INSTRUCTIONS TO FOLLOW -
All lines in the listing below that hold the string "beige" are to be tallied, with only the total reported.

RECORDS -
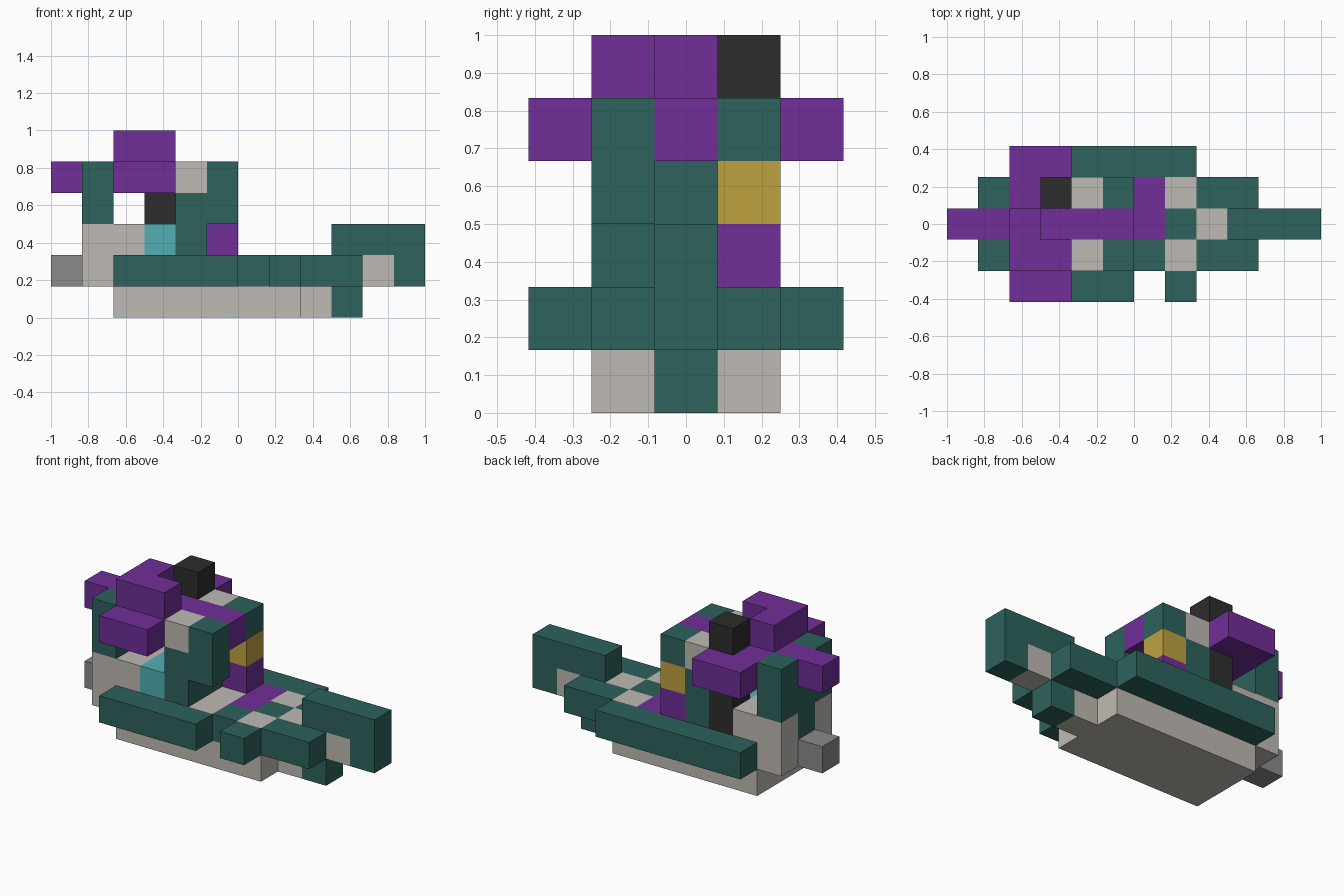
import bpy
import bmesh
from mathutils import Vector, Matrix

if "Cube" in bpy.data.objects:
    bpy.data.objects.remove(bpy.data.objects["Cube"], do_unlink=True)

CELL = 1 / 6                      # edge of one building block
CORNER = Vector((-1, -2.5 * CELL, 0))


def srgb(hex_code):
    def linear(c):
        return c / 12.92 if c <= 0.04045 else ((c + 0.055) / 1.055) ** 2.4
    return tuple(linear(b / 255) for b in bytes.fromhex(hex_code)) + (1,)


def material(name, hex_code):
    mat = bpy.data.materials.new(name)
    mat.use_nodes = True
    mat.diffuse_color = srgb(hex_code)
    shader = mat.node_tree.nodes["Principled BSDF"]
    shader.inputs["Base Color"].default_value = mat.diffuse_color
    shader.inputs["Roughness"].default_value = 0.9
    return mat


green = material("deep green", "2d625c")
purple = material("purple", "702e98")
beige = material("warm beige", "bfbab3")
black = material("charcoal", "2d2d2d")
gold = material("gold", "bea240")
cyan = material("cyan", "52afb4")
grey = material("grey", "8a8b87")


def block(name, mat, start, size=(1, 1, 1)):
    """Box starting at a grid cell, measured in whole cells."""
    bm = bmesh.new()
    bmesh.ops.create_cube(bm, size=1)
    start, size = Vector(start), Vector(size)
    centre = CORNER + (start + size / 2) * CELL
    scale = Matrix.Diagonal((size * CELL).to_4d())
    bm.transform(Matrix.Translation(centre) @ scale)
    mesh = bpy.data.meshes.new(name)
    bm.to_mesh(mesh)
    bm.free()
    mesh.materials.append(mat)
    obj = bpy.data.objects.new(name, mesh)
    bpy.context.collection.objects.link(obj)


def pair(name, mat, start, size=(1, 1, 1)):
    """The same block on the front and the back of the centre row."""
    x, y, z = start
    block("front_" + name, mat, start, size)
    block("back_" + name, mat, (x, 5 - y - size[1], z), size)


# Keel
block("keel", beige, (2, 1, 0), (6, 3, 1))
block("keel_neck", beige, (8, 2, 0))
block("keel_tip", green, (9, 2, 0))

# Deck
block("deck", beige, (1, 1, 1), (5, 3, 1))
block("front_deck_patch", green, (6, 1, 1))
block("deck_stripe", purple, (6, 2, 1), (1, 2, 1))
pair("deck_spot", beige, (7, 1, 1))
block("deck_centre", green, (7, 2, 1))
pair("deck_end", green, (8, 1, 1), (2, 1, 1))
block("deck_end_spot", beige, (8, 2, 1))
block("stern_knob", grey, (0, 2, 1))

# Side fins
block("front_fin", green, (2, 0, 1), (4, 1, 1))
block("front_small_fin", green, (7, 0, 1))
block("back_fin", green, (2, 4, 1), (6, 1, 1))

# Tail
block("tail_base", green, (9, 2, 1))
block("tail_underside", beige, (10, 2, 1))
block("tail_tip", green, (11, 2, 1))
block("tail_top", green, (9, 2, 2), (3, 1, 1))

# Rear wall of the body
pair("rear_wall_foot", beige, (1, 1, 2))
block("rear_wall_centre", green, (1, 2, 2))
block("rear_wall", green, (1, 1, 3), (1, 3, 1))
pair("rear_wall_top", green, (1, 1, 4))
block("seat", beige, (2, 1, 2), (1, 3, 1))

# Inside of the body
block("cyan_insert", cyan, (3, 1, 2), (1, 2, 1))
block("dark_post", black, (3, 3, 2), (1, 1, 2))

# Chest
block("chest", green, (4, 1, 2), (1, 3, 2))
block("front_chest_plate", green, (5, 1, 3))
block("back_chest_plate", gold, (5, 3, 3))
block("back_chest_foot", purple, (5, 3, 2))
pair("shoulder_spot", beige, (4, 1, 4))
pair("shoulder", green, (5, 1, 4))

# Roof ridge, crossbar and crest
block("rear_ridge", purple, (0, 2, 4), (2, 1, 1))
block("crossbar", purple, (2, 0, 4), (2, 5, 1))
block("chest_ridge", purple, (4, 2, 4), (2, 1, 1))
block("crest_front", purple, (2, 1, 5), (2, 1, 1))
block("crest_rear", purple, (2, 2, 5))
block("crest_knob", black, (3, 3, 5))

FINAL ANSWER -
10